[WHAT YOU HAVE TO DO]: Of the lines below, report only those that contain "shoulder".
····················
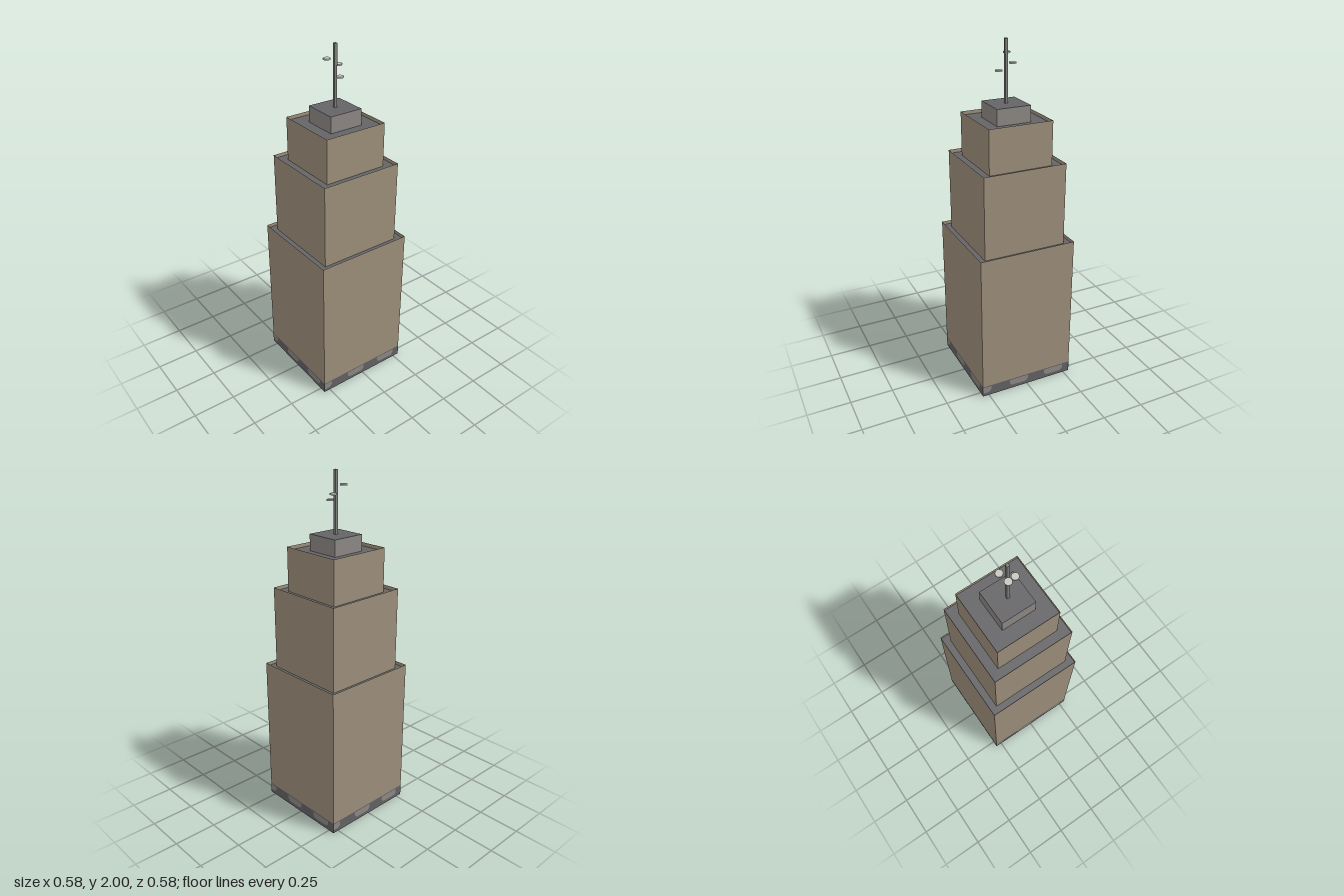
import * as THREE from 'three';

const material = (name, color) => {
  const m = new THREE.MeshStandardMaterial({ color, side: THREE.DoubleSide });
  m.name = name;
  return m;
};

export function createModel() {
  const stone = material('tan stone', 0x9c8f7a);
  const roofGrey = material('roof grey', 0x646467);
  const shopGrey = material('street band grey', 0x626265);
  const paleGrey = material('pale grey', 0x8c8784);
  const metal = material('mast metal', 0x7e7e7d);
  const dishWhite = material('dish white', 0xc8c8c0);

  const model = new THREE.Group();
  model.name = 'steppedTower';

  const add = (name, geometry, mat, parent = model) => {
    const mesh = new THREE.Mesh(geometry, mat);
    mesh.name = name;
    parent.add(mesh);
    return mesh;
  };

  // Four open walls forming a square shell
  const walls = (name, half, y0, y1, mat) => {
    const group = new THREE.Group();
    group.name = name;
    for (let i = 0; i < 4; i++) {
      const g = new THREE.PlaneGeometry(half * 2, y1 - y0);
      g.translate(0, (y0 + y1) / 2, half).rotateY(i * Math.PI / 2);
      add('wall', g, mat, group);
    }
    model.add(group);
  };

  // Stepped tiers, each with a roof sunk behind a thin parapet
  const bandTop = 0.065, recess = 0.021;
  const tiers = [
    { name: 'lowerTier', half: 0.288, y0: bandTop, y1: 0.89 },
    { name: 'middleTier', half: 0.245, y0: 0.89 - recess, y1: 1.352 },
    { name: 'upperTier', half: 0.188, y0: 1.352 - recess, y1: 1.585 },
  ];
  for (const t of tiers) {
    walls(t.name, t.half, t.y0, t.y1, stone);
    const roof = new THREE.PlaneGeometry(t.half * 2, t.half * 2).rotateX(-Math.PI / 2);
    add(t.name + 'Roof', roof, roofGrey).position.y = t.y1 - recess;
  }

  // Street-level band with paler panels on both faces of each wall
  const half = tiers[0].half;
  walls('streetBand', half, 0, bandTop, shopGrey);
  const panels = new THREE.Group();
  panels.name = 'streetPanels';
  model.add(panels);
  for (const [u0, u1] of [[0, 0.09], [0.3, 0.51], [0.7, 0.92]]) {
    const a = (u0 * 2 - 1) * half, b = (u1 * 2 - 1) * half;
    const c = u0 === 0 ? 0 : 0.015;
    const shape = new THREE.Shape([
      [a, 0.06], [a, 0.022 + c], [a + c, 0.022], [b - 0.015, 0.022], [b, 0.037], [b, 0.06],
    ].map(([x, y]) => new THREE.Vector2(x, y)));
    for (let i = 0; i < 4; i++) {
      for (const offset of [-0.0015, 0.0015]) {
        const g = new THREE.ShapeGeometry(shape);
        g.translate(0, 0, half + offset).rotateY(i * Math.PI / 2);
        add('streetPanel', g, paleGrey, panels);
      }
    }
  }

  // Rooftop plant room: pale sides, dark top
  const plantBase = 1.585 - recess, plantTop = 1.657;
  const plant = new THREE.BoxGeometry(0.2, plantTop - plantBase, 0.2);
  add('plantRoom', plant, [paleGrey, paleGrey, roofGrey, roofGrey, paleGrey, paleGrey])
    .position.y = (plantBase + plantTop) / 2;

  // Square mast
  add('mast', new THREE.BoxGeometry(0.016, 2 - plantTop, 0.016), metal)
    .position.y = (2 + plantTop) / 2;

  // Three small dishes spaced evenly around the mast, stepping upward
  [[0, 1.835], [1, 1.92], [2, 1.878]].forEach(([i, y]) => {
    const angle = i * Math.PI * 2 / 3;
    add('dish', new THREE.CylinderGeometry(0.02, 0.02, 0.008, 12), dishWhite)
      .position.set(Math.cos(angle) * 0.043, y, Math.sin(angle) * 0.043);
  });

  return model;
}
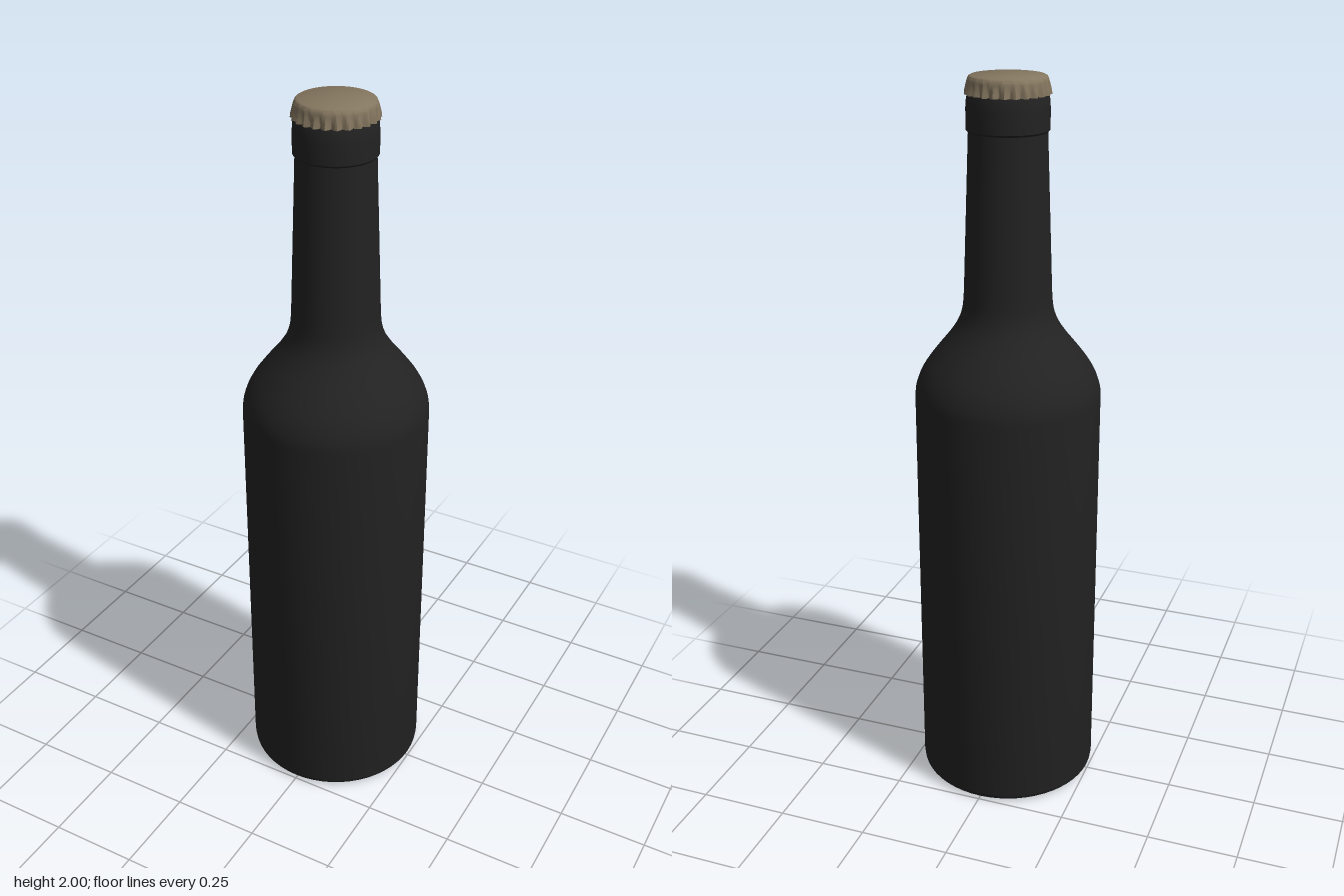
import * as THREE from 'three';
import { toCreasedNormals } from 'three/addons/utils/BufferGeometryUtils.js';

const glass = new THREE.MeshStandardMaterial({ color: 0x222222, side: THREE.DoubleSide });
const metal = new THREE.MeshStandardMaterial({ color: 0x857760, side: THREE.DoubleSide });

const points = (pairs) => pairs.map(([r, y]) => new THREE.Vector2(r, y));
const smooth = (pairs, n) => new THREE.SplineCurve(points(pairs)).getPoints(n);

function lathe(name, profile, segments, material) {
  const geometry = toCreasedNormals(new THREE.LatheGeometry(profile, segments), 0.6);
  const mesh = new THREE.Mesh(geometry, material);
  mesh.name = name;
  return mesh;
}

// Bottle: hollowed base, straight body, curved shoulder, tapering neck
function createBottle() {
  const base = smooth([[0, 0.05], [0.08, 0.043], [0.15, 0.025], [0.205, 0.003], [0.225, 0],
    [0.238, 0.003], [0.248, 0.012], [0.251, 0.03]], 28);
  const shoulder = smooth([[0.251, 1.15], [0.249, 1.18], [0.239, 1.213], [0.22, 1.248], [0.19, 1.288],
    [0.156, 1.33], [0.132, 1.368], [0.12, 1.405], [0.116, 1.45]], 28);
  const neck = points([[0.101, 1.866]]);
  return lathe('bottle', [...base, ...shoulder, ...neck], 56, glass);
}

// Raised ring around the mouth, running up under the cap
function createCollar() {
  const profile = points([[0.095, 1.862], [0.103, 1.862], [0.107, 1.867], [0.107, 1.92],
    [0.105, 1.945], [0.1, 1.96], [0.095, 1.985], [0, 1.985]]);
  return lathe('collar', profile, 56, glass);
}

// Crown cap: skirt crimped into flutes that fade towards the flat top
function createCap() {
  const teeth = 24;
  const profile = points([[0.098, 1.954], [0.106, 1.954], [0.105, 1.965], [0.104, 1.975],
    [0.103, 1.984], [0.102, 1.991], [0.099, 1.997], [0.094, 2], [0, 2]]);
  const geometry = new THREE.LatheGeometry(profile, teeth * 8);
  const position = geometry.attributes.position;
  for (let i = 0; i < position.count; i++) {
    const x = position.getX(i), y = position.getY(i), z = position.getZ(i);
    const r = Math.hypot(x, z);
    if (r < 0.097) continue;
    const fade = THREE.MathUtils.clamp((1.993 - y) / 0.03, 0, 1);
    const scale = 1 + 0.045 * fade * Math.cos(teeth * Math.atan2(x, z));
    position.setXYZ(i, x * scale, y, z * scale);
  }
  const mesh = new THREE.Mesh(toCreasedNormals(geometry, 0.7), metal);
  mesh.name = 'cap';
  return mesh;
}

export function createModel() {
  const group = new THREE.Group();
  group.name = 'cappedBottle';
  group.add(createBottle(), createCollar(), createCap());
  return group;
}
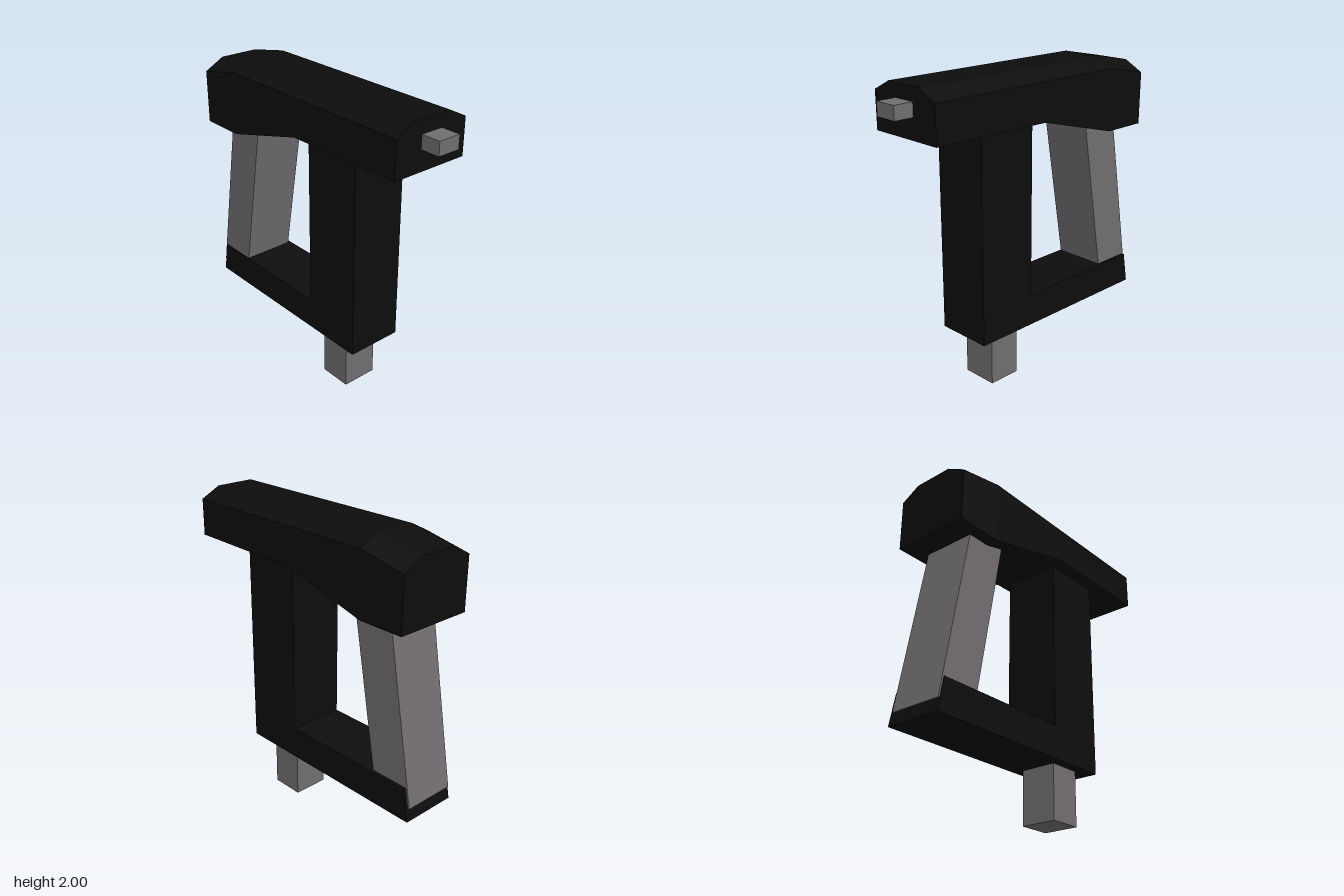
import * as THREE from 'three';

const black = new THREE.MeshStandardMaterial({ color: 0x0d0d0d, flatShading: true });
const grey = new THREE.MeshStandardMaterial({ color: 0x716d70, flatShading: true });

function add(group, name, geometry, material) {
  const mesh = new THREE.Mesh(geometry, material);
  mesh.name = name;
  group.add(mesh);
}

// Side profile given as [z, y] points, spanning x from x0 to x1
function sideExtrude(points, x0, x1) {
  const shape = new THREE.Shape(points.map(([z, y]) => new THREE.Vector2(z, y)));
  const geo = new THREE.ExtrudeGeometry(shape, { depth: x1 - x0, bevelEnabled: false });
  return geo.rotateY(-Math.PI / 2).translate(x1, 0, 0);
}

function box(x, y0, y1, z0, z1) {
  return new THREE.BoxGeometry(2 * x, y1 - y0, z1 - z0).translate(0, (y0 + y1) / 2, (z0 + z1) / 2);
}

// Six-sided chamfered section lofted from front to back
function headGeometry() {
  const sections = [ // z, bottom, shoulder, top
    [0.83, 1.7, 1.935, 2], [0, 1.69, 1.935, 2],
    [-0.6, 1.53, 1.935, 2], [-0.905, 1.53, 1.87, 1.94],
  ];
  const pos = [], index = [], n = 6, last = (sections.length - 1) * n;
  for (const [z, b, s, t] of sections) {
    pos.push(-0.26, b, z, 0.26, b, z, 0.26, s, z, 0.13, t, z, -0.13, t, z, -0.26, s, z);
  }
  for (let r = 0; r < last; r += n) {
    for (let i = 0; i < n; i++) {
      const a = r + i, b = r + (i + 1) % n;
      index.push(a, a + n, b, b, a + n, b + n);
    }
  }
  for (let i = 1; i < n - 1; i++) {
    index.push(0, i, i + 1, last, last + i + 1, last + i);
  }
  const geo = new THREE.BufferGeometry();
  geo.setAttribute('position', new THREE.Float32BufferAttribute(pos, 3));
  geo.setIndex(index);
  const flat = geo.toNonIndexed();
  flat.computeVertexNormals();
  return flat;
}

export function createModel() {
  const model = new THREE.Group();
  model.name = 'compactTool';

  add(model, 'head', headGeometry(), black);
  add(model, 'nozzle', box(0.075, 1.83, 1.915, 0.8, 0.955), grey);

  // Upright column and the foot running back from it
  add(model, 'columnAndFoot', sideExtrude([
    [0.45, 0.35], [0.45, 1.72], [0.04, 1.72], [0.04, 0.56], [-0.91, 0.56], [-0.95, 0.35],
  ], -0.185, 0.19), black);

  // Slanted rear grip, standing slightly proud of the back of the foot
  add(model, 'rearGrip', sideExtrude([
    [-0.465, 1.6], [-0.668, 0.46], [-0.945, 0.43], [-0.738, 1.6],
  ], -0.18, 0.17), grey);

  add(model, 'lowerPlug', box(0.12, 0, 0.4, 0.1, 0.32), grey);
  return model;
}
····················
[ANSWER TO THIS TASK]:
// Bottle: hollowed base, straight body, curved shoulder, tapering neck
  const shoulder = smooth([[0.251, 1.15], [0.249, 1.18], [0.239, 1.213], [0.22, 1.248], [0.19, 1.288],
  return lathe('bottle', [...base, ...shoulder, ...neck], 56, glass);
  const sections = [ // z, bottom, shoulder, top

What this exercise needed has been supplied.